“Men of Athens, I perceive that in every way you are very religious. For as I passed along and observed the objects of your worship, I found also an altar with this inscription, ‘To the unknown god.’ What therefore you worship as unknown, this I proclaim to you. The God who made the world and everything in it, being Lord of heaven and earth, does not live in temples made by man, nor is he served by human hands, as though he needed anything, since he himself gives to all mankind life and breath and everything… we ought not to think that the divine being is like gold or silver or stone, an image formed by the art and imagination of man. The times of ignorance God overlooked, but know he commands all people everywhere to repent, because he has fixed a day on which he will judge the world in righteousness by a man whom he has appointed; and of this he has given assurance to all by raising him from the dead.”
Paul speaks to these people on their own terms. He acknowledges their religious lifestyle, noting the gods they serve, and then he finds in their own religious practices a whole that only Jesus can fill. In an attempt to cover their bases, the Athenians had erected an altar to “an unknown god”, just in case they missed someone. And Paul seizes this opportunity, launching into a sermon in which He covers God as the Creator, Sustainer, and Redeemer of all things through Jesus.

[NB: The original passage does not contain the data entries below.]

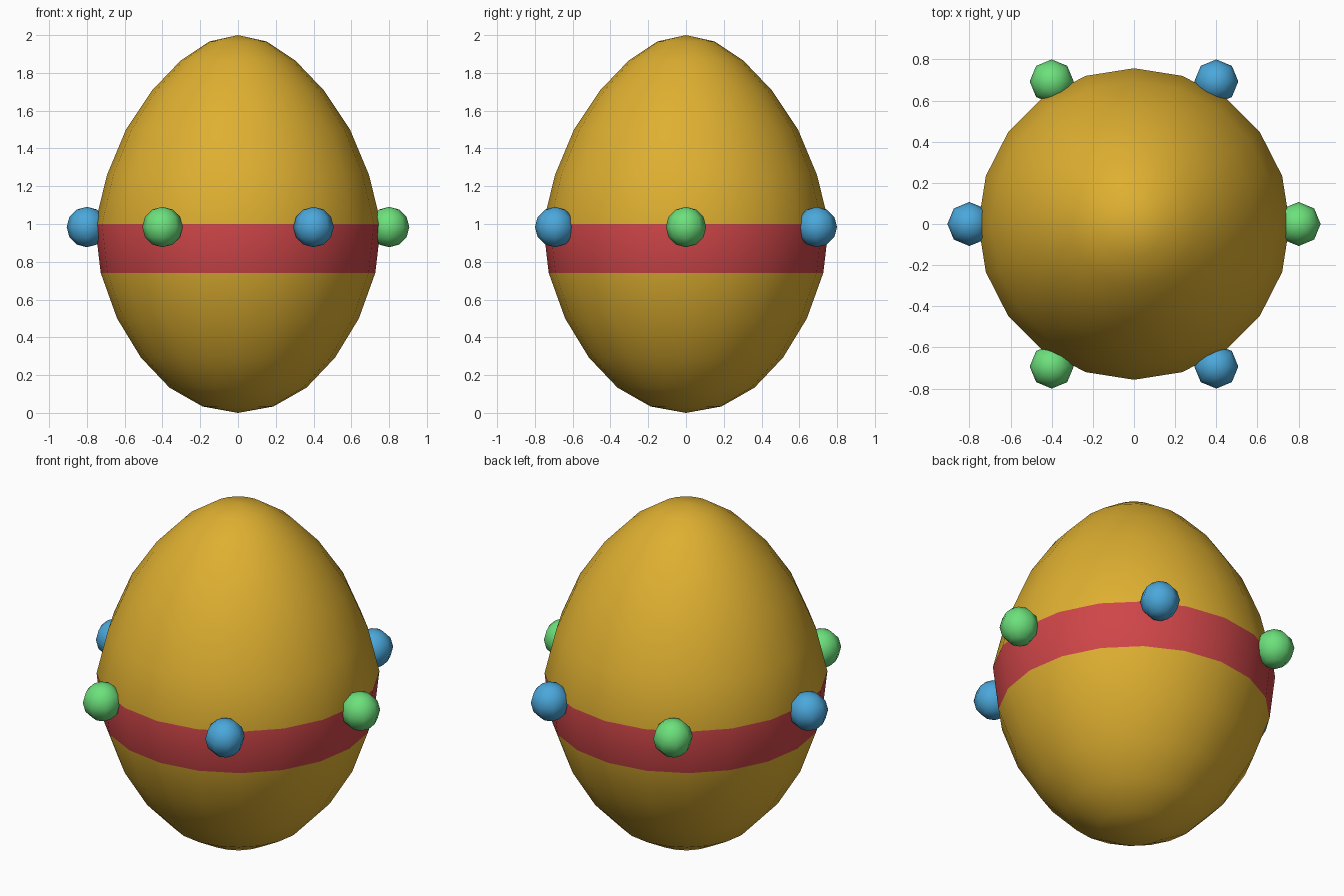
import bpy, bmesh
from math import sin, cos, radians, pi

if "Cube" in bpy.data.objects:
    bpy.data.objects.remove(bpy.data.objects["Cube"], do_unlink=True)


def material(name, colour):
    mat = bpy.data.materials.new(name)
    mat.use_nodes = True
    mat.diffuse_color = (*colour, 1)
    mat.node_tree.nodes["Principled BSDF"].inputs["Base Color"].default_value = (*colour, 1)
    return mat


def add_object(name, bm, mats):
    mesh = bpy.data.meshes.new(name)
    bmesh.ops.recalc_face_normals(bm, faces=bm.faces)
    for face in bm.faces:
        face.smooth = True
    bm.to_mesh(mesh)
    bm.free()
    for mat in mats:
        mesh.materials.append(mat)
    obj = bpy.data.objects.new(name, mesh)
    bpy.context.collection.objects.link(obj)
    return obj


gold = material("gold", (0.73, 0.43, 0.03))
red = material("red", (0.62, 0.06, 0.065))
green = material("green", (0.15, 0.75, 0.2))
blue = material("blue", (0.07, 0.39, 0.71))

# Egg shell: a ring sphere, narrower towards the top
widths = [0, 0.153, 0.303, 0.455, 0.593, 0.694, 0.757, 0.727, 0.64, 0.514, 0.363, 0.188, 0]
bm = bmesh.new()
bmesh.ops.create_uvsphere(bm, u_segments=20, v_segments=12, radius=1)
for v in bm.verts:
    ring = round((1 - v.co.z) * 0) if abs(v.co.z) > 1 else None
    height = v.co.z
    ring = min(range(13), key=lambda i: abs(cos(i * pi / 12) - height))
    flat = v.co.xy.length
    scale = widths[ring] / flat if flat > 0.01 else 0
    v.co = (v.co.x * scale, v.co.y * scale, 1 + height)

# Red band: the ring of faces just under the widest line
for face in bm.faces:
    face.material_index = int(0.75 < face.calc_center_median().z < 1)
add_object("egg_shell", bm, [gold, red])

# Six beads around the band, alternating in colour
for i in range(6):
    angle = radians(60 * i)
    bm = bmesh.new()
    bmesh.ops.create_uvsphere(bm, u_segments=8, v_segments=6, radius=0.107)
    bead = add_object(f"bead_{i + 1}", bm, [blue if i % 2 else green])
    bead.location = (0.8 * cos(angle), 0.8 * sin(angle), 0.984)
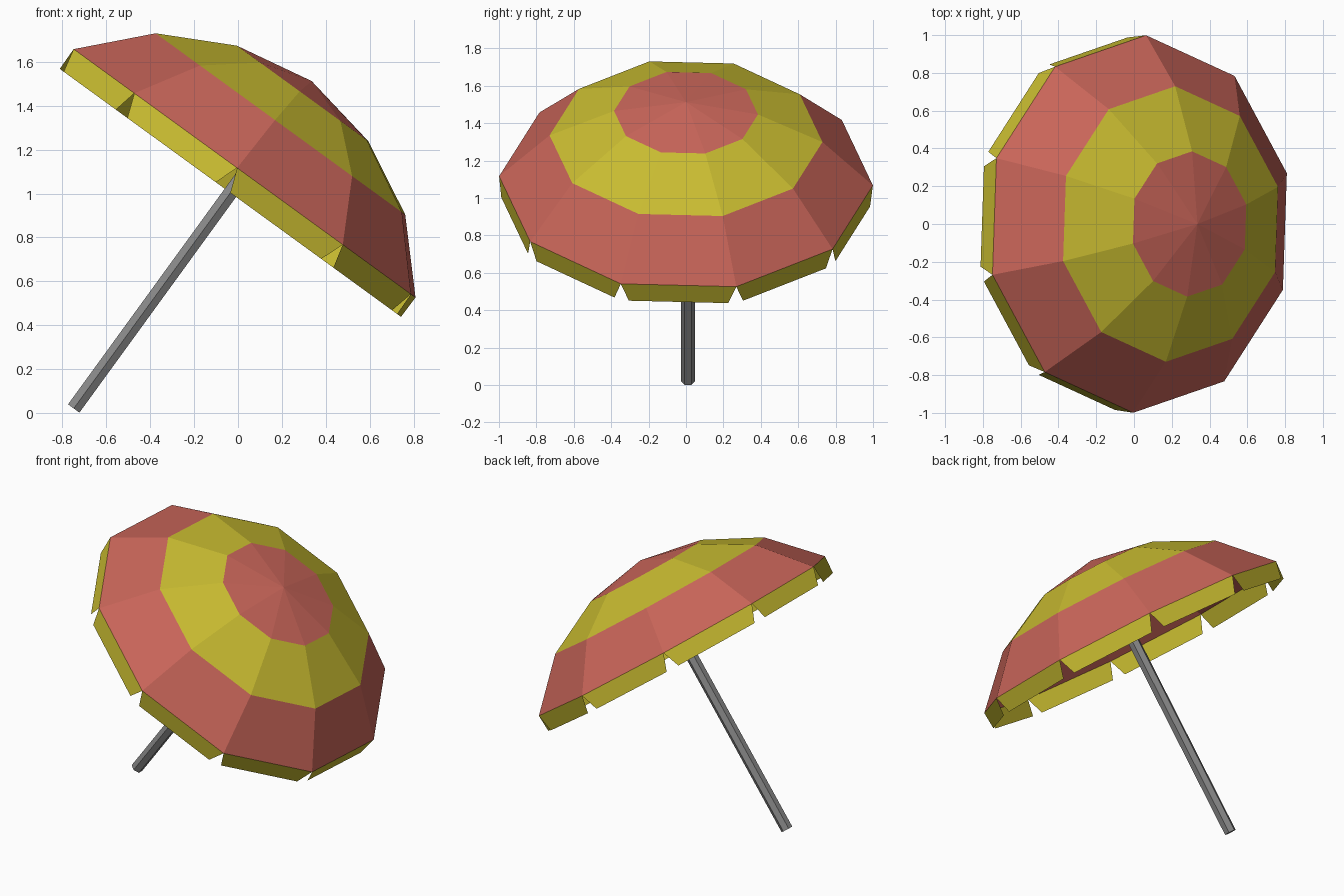
import bpy, bmesh, math
from mathutils import Matrix, Vector

if "Cube" in bpy.data.objects:
    bpy.data.objects.remove(bpy.data.objects["Cube"])

SIDES = 10
OFFSET = math.radians(15.6)
# Local frame: rim centre is the origin, pole axis is local z
TILT = Matrix.Translation((0.03, 0, 1.092)) @ Matrix.Rotation(math.radians(36), 4, 'Y')


def material(name, color):
    m = bpy.data.materials.new(name)
    m.diffuse_color = (*color, 1)
    m.use_nodes = True
    m.node_tree.nodes["Principled BSDF"].inputs["Base Color"].default_value = m.diffuse_color
    return m


def add_object(name, bm, mats=()):
    mesh = bpy.data.meshes.new(name)
    bm.to_mesh(mesh)
    bm.free()
    for m in mats:
        mesh.materials.append(m)
    obj = bpy.data.objects.new(name, mesh)
    obj.matrix_world = TILT
    bpy.context.collection.objects.link(obj)
    return obj


def ring(radius, z):
    return [Vector((radius * math.cos(OFFSET + i * math.tau / SIDES),
                    radius * math.sin(OFFSET + i * math.tau / SIDES), z))
            for i in range(SIDES)]


red = material("red_fabric", (0.58, 0.13, 0.10))
yellow = material("yellow_fabric", (0.58, 0.50, 0.03))

# Canopy: three alternating colour bands up to the apex
bm = bmesh.new()
loops = [[bm.verts.new(p) for p in ring(r, z)]
         for r, z in [(1.0, 0), (0.73, 0.278), (0.385, 0.45)]]
apex = bm.verts.new((0, 0, 0.52))
for i in range(SIDES):
    j = (i + 1) % SIDES
    for band in range(2):
        lo, hi = loops[band], loops[band + 1]
        bm.faces.new((lo[i], lo[j], hi[j], hi[i])).material_index = band
    bm.faces.new((loops[2][i], loops[2][j], apex))
add_object("canopy", bm, (red, yellow))

# Valance: one tapered flap hanging from each rim edge
bm = bmesh.new()
rim = ring(1.0, 0)
drop = Vector((0, 0, -0.11))
for i in range(SIDES):
    a, b = rim[i], rim[(i + 1) % SIDES]
    inset = (b - a).normalized() * 0.043
    corners = (a, a + inset + drop, b - inset + drop, b)
    bm.faces.new([bm.verts.new(p) for p in corners])
add_object("valance_flaps", bm, (yellow,))

# Pole: hexagonal, running from the ground up to just under the apex
bottom, top = -1.325, 0.5
bm = bmesh.new()
bmesh.ops.create_cone(
    bm, cap_ends=True, segments=6, radius1=0.037, radius2=0.037, depth=top - bottom,
    matrix=Matrix.Translation((0, 0.01, (top + bottom) / 2)))
xs = [v.co.y for v in bm.verts]
add_object("pole", bm, (material("dark_metal", (0.25, 0.25, 0.25)),))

So, what is there to misunderstand? Well, there is a line between making the Gospel understandable and making it palatable. A palatable Gospel is one that avoids hard sayings and difficult doctrines, one that concedes so much ground that it becomes the servant of our own ideals. There are some who think that this passage is an example of making the Gospel palatable and that we have the liberty, and even the obligation, to do the same.
But Paul speaks of judgement for sinners and repentance as the means of acceptance by God. These are not palatable concepts, nor is the resurrection from the dead of the Man to whom we must repent. Paul may not say, “Jesus died so we can live” but he does make it clear that this “unknown god” is not unknown at all, in fact, He is THE God who matters and His plan from mankind is the only one that we are to follow.
This is not palatable, it is understandable. Paul shows us how to help people understand the Gospel on their terms without compromising God’s terms. So we must seek to do the same. Everyone living has a particular way of processing and understanding the world and one of the beauties of the Gospel is the fact that it speaks into everyone’s life and meets them where they are. Let us seek to follow Paul’s lead on this and truly bring the Gospel to those who need it.